EXERCISE AIM
If a line in the entries below includes "outline", pick it out and copy it.
════
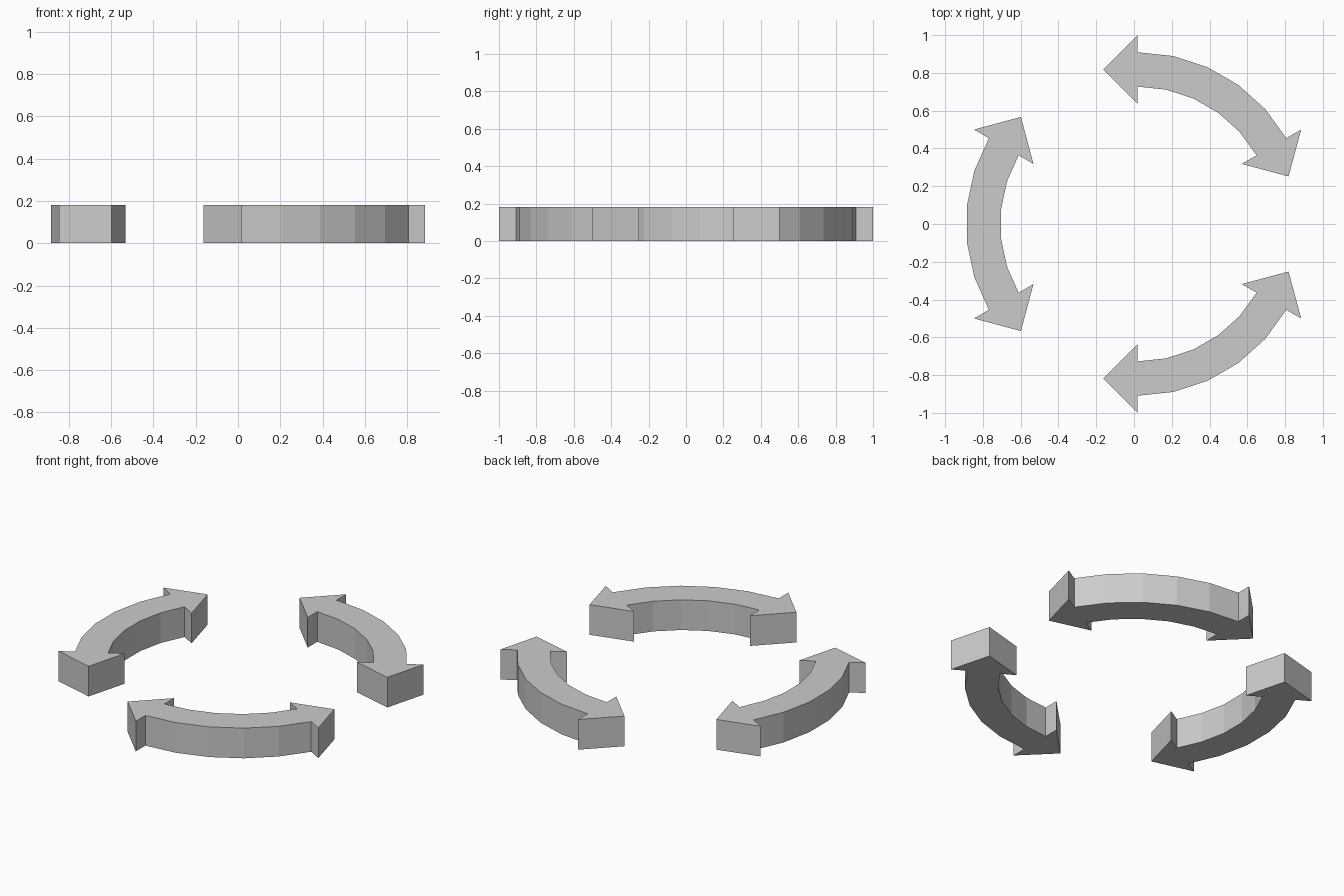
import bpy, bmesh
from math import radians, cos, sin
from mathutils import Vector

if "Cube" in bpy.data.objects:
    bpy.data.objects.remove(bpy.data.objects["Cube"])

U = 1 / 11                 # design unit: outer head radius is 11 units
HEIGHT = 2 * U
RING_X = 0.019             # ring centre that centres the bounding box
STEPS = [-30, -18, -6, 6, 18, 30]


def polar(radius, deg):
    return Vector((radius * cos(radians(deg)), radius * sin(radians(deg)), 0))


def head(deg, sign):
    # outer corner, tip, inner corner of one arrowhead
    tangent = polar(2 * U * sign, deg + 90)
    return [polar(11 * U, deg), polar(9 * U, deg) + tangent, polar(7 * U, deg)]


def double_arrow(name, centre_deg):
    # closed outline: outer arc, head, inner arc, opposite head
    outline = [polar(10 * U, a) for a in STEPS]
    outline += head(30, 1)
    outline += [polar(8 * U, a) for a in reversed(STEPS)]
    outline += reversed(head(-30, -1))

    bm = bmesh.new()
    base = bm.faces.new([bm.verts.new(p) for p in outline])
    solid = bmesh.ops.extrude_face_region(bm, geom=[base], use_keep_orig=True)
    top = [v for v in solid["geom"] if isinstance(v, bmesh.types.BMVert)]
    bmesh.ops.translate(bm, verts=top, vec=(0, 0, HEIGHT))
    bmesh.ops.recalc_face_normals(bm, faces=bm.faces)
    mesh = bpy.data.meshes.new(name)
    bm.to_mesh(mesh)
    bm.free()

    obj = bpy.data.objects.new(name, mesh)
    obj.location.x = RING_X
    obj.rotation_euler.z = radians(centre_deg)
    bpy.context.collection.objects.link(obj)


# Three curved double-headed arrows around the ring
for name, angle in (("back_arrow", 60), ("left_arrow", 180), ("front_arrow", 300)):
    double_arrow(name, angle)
════
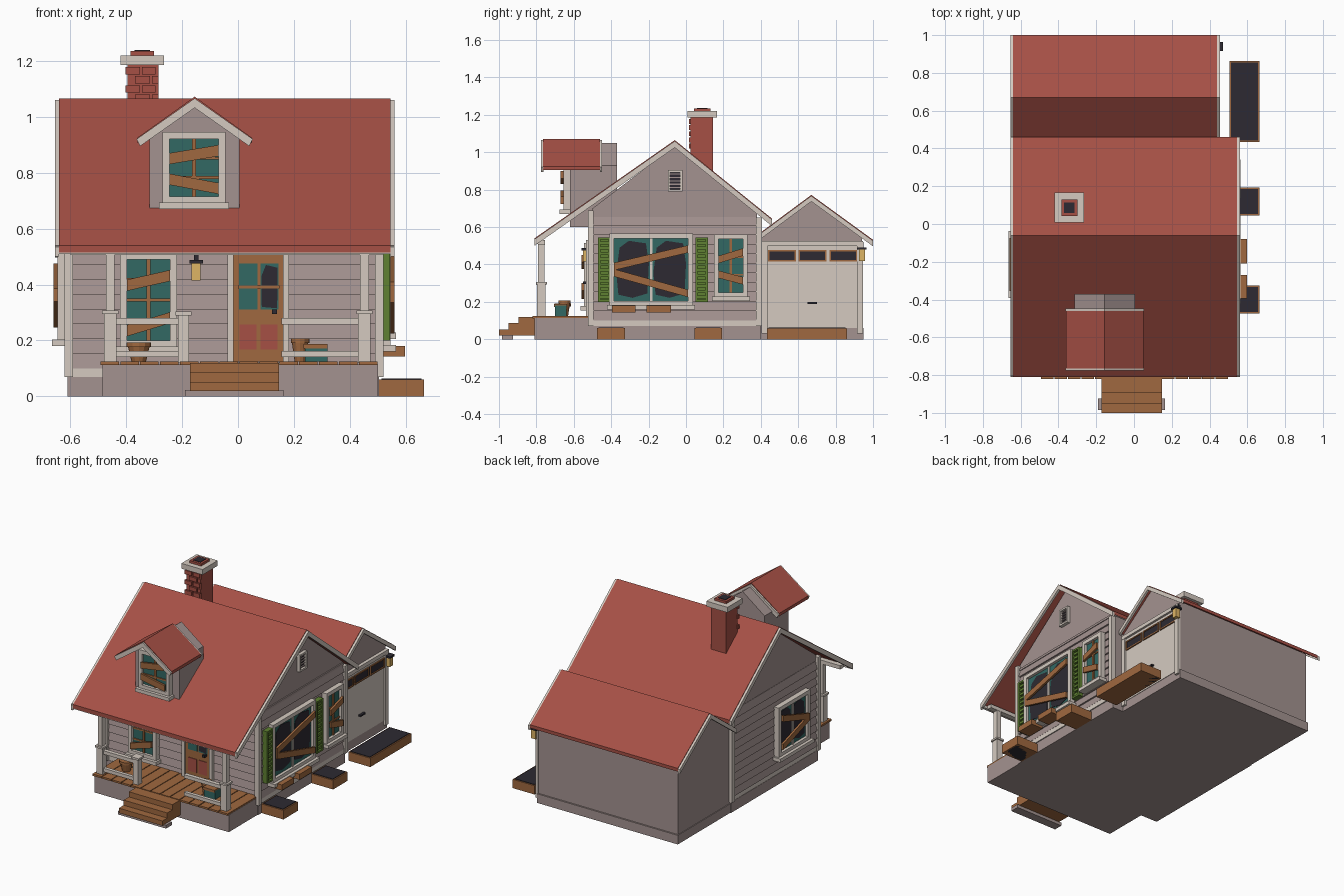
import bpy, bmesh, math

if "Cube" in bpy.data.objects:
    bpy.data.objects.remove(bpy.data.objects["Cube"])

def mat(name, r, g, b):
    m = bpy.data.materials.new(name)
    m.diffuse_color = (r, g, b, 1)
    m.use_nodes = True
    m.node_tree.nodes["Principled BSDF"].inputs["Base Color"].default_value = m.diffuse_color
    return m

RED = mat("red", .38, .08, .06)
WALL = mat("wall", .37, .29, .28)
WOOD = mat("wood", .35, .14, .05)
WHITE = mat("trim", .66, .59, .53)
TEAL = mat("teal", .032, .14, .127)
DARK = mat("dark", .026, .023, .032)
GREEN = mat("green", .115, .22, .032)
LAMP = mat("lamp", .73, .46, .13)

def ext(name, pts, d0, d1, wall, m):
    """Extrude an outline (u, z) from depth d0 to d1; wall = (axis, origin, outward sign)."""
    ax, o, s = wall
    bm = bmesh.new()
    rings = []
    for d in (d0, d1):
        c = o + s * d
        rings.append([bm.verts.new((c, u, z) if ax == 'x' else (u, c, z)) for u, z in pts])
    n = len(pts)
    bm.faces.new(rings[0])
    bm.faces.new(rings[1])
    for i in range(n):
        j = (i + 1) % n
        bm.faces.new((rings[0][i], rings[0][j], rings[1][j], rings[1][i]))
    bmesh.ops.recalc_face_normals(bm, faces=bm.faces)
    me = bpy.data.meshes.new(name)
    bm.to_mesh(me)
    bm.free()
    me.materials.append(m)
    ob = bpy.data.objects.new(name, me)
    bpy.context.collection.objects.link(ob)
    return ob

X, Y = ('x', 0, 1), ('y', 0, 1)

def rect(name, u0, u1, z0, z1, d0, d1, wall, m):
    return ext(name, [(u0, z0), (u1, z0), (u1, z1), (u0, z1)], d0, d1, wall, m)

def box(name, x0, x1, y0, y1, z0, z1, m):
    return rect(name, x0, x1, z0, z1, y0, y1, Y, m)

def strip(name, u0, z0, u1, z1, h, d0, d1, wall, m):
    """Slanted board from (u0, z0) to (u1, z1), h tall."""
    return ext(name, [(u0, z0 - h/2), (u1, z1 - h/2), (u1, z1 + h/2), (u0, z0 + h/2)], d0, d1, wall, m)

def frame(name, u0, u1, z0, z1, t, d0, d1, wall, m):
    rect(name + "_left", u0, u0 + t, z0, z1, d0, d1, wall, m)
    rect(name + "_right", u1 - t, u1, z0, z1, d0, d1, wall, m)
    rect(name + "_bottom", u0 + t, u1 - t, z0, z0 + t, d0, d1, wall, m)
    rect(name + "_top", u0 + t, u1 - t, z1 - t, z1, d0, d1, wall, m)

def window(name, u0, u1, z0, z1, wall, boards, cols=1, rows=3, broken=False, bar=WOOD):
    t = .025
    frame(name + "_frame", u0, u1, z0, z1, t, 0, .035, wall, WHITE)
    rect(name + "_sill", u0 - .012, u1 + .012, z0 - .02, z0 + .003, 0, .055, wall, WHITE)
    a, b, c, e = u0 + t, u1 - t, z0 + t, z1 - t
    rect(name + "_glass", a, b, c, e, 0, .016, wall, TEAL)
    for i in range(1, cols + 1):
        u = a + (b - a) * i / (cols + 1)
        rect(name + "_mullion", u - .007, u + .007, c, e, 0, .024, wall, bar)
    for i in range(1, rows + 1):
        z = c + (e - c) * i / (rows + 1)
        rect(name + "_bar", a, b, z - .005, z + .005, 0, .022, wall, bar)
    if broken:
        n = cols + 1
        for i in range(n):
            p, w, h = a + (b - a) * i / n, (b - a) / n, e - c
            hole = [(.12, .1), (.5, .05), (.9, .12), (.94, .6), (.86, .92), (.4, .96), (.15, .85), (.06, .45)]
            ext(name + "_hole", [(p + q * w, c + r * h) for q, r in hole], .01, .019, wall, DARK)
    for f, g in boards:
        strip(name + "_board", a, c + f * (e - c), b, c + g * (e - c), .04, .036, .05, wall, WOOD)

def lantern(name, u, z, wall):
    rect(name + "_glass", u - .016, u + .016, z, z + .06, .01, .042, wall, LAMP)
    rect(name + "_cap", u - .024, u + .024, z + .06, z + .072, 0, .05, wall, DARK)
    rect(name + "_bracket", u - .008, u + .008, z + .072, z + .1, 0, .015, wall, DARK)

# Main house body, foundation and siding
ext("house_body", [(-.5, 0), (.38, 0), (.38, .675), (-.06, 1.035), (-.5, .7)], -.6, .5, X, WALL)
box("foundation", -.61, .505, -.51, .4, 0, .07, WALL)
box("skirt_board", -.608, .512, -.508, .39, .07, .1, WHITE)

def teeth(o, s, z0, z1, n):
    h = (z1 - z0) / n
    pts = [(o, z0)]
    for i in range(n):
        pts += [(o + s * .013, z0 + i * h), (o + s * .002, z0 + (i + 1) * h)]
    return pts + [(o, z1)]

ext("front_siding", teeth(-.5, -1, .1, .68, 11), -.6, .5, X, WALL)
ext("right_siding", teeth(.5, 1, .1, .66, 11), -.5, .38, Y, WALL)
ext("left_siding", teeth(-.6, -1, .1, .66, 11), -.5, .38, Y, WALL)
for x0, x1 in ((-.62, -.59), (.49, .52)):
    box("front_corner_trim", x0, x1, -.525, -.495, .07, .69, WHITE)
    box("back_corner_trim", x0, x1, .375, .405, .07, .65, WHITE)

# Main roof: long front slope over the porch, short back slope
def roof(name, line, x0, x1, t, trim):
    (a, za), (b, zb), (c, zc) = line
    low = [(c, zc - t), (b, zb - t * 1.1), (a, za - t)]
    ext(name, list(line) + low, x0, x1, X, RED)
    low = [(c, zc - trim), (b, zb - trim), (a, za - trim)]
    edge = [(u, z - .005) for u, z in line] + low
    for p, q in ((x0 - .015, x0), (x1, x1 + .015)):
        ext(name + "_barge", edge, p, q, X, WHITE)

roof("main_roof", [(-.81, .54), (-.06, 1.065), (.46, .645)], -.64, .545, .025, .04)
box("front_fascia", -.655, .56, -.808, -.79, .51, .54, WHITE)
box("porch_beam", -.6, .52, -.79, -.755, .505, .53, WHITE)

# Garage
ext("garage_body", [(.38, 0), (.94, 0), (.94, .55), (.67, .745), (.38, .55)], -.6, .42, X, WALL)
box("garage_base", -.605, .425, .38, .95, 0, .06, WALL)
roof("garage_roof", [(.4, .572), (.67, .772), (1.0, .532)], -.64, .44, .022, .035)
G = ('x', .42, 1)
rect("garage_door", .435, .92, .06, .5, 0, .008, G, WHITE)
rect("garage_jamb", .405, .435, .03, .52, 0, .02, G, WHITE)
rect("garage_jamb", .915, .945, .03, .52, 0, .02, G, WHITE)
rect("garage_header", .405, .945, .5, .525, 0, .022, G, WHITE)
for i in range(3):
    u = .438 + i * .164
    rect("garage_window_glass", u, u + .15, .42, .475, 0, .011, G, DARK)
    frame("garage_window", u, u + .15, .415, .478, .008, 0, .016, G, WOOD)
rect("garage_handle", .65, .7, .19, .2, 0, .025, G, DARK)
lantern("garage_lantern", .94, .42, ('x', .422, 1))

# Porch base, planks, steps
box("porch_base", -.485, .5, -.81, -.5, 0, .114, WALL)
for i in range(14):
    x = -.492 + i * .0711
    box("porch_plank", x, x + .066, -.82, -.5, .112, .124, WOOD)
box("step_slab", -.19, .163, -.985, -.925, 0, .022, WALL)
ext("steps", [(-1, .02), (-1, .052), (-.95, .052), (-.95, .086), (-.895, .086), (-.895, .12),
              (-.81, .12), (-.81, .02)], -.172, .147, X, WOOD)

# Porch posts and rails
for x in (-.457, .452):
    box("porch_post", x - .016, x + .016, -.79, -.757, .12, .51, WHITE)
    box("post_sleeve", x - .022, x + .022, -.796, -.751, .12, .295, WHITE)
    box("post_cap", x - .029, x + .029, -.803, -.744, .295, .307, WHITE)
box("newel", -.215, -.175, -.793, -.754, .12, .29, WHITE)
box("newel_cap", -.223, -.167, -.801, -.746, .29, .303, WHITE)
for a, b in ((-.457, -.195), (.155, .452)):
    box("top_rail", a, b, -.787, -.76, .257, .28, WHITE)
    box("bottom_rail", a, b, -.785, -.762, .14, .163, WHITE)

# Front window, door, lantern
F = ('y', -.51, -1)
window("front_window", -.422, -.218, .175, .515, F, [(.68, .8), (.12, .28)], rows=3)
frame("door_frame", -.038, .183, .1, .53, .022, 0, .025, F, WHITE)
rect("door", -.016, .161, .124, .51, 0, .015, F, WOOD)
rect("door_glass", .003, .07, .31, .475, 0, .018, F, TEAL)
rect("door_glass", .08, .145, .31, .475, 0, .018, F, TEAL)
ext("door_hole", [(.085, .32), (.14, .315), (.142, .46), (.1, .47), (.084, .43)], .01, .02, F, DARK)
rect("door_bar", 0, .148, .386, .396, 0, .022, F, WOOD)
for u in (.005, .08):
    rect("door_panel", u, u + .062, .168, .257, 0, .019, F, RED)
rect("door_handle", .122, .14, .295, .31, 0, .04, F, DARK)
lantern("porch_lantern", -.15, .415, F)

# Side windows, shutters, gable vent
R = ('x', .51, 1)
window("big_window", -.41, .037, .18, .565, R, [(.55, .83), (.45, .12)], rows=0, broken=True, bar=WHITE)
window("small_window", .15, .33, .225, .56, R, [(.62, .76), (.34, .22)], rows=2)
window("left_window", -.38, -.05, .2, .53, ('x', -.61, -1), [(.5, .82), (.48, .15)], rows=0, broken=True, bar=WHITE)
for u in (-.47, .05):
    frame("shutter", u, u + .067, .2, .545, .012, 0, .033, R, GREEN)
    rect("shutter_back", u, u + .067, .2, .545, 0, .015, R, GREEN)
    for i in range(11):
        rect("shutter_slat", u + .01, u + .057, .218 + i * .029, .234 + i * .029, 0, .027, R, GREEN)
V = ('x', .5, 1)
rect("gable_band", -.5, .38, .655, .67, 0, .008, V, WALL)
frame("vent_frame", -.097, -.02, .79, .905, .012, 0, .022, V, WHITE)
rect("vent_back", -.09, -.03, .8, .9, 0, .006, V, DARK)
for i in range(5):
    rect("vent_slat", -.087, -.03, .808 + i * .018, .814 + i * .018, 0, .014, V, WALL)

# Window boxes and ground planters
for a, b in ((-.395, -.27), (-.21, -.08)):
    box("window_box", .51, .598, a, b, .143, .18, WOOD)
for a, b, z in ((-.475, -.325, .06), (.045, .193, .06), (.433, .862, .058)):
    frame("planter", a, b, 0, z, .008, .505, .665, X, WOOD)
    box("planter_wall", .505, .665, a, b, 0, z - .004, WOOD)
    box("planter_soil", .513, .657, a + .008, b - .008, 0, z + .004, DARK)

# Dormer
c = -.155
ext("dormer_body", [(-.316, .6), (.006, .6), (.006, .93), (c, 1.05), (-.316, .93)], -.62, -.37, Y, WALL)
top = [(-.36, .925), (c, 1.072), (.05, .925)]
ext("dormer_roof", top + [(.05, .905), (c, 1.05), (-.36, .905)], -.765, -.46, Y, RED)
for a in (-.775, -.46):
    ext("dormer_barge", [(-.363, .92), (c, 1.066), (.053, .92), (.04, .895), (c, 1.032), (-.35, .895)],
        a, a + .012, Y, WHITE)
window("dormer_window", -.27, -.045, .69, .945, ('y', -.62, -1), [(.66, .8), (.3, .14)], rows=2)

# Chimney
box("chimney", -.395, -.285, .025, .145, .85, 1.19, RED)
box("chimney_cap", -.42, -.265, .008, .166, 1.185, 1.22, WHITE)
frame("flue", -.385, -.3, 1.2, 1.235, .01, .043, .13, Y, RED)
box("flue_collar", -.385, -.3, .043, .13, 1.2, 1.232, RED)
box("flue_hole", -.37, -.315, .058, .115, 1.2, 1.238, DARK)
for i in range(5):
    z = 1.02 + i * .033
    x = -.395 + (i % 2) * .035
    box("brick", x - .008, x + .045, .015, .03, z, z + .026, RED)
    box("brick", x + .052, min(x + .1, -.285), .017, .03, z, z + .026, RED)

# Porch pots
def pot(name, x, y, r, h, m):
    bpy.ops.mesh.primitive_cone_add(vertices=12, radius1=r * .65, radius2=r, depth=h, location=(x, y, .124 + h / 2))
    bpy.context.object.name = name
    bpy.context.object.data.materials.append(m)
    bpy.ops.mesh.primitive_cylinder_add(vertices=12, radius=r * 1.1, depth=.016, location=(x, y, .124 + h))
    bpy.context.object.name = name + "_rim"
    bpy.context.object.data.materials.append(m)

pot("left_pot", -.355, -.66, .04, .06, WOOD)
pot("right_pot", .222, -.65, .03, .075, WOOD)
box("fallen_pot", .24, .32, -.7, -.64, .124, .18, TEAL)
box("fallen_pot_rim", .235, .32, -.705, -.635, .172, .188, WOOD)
════
ANSWER SECTION
    # closed outline: outer arc, head, inner arc, opposite head
    outline = [polar(10 * U, a) for a in STEPS]
    outline += head(30, 1)
    outline += [polar(8 * U, a) for a in reversed(STEPS)]
    outline += reversed(head(-30, -1))
    base = bm.faces.new([bm.verts.new(p) for p in outline])
    """Extrude an outline (u, z) from depth d0 to d1; wall = (axis, origin, outward sign)."""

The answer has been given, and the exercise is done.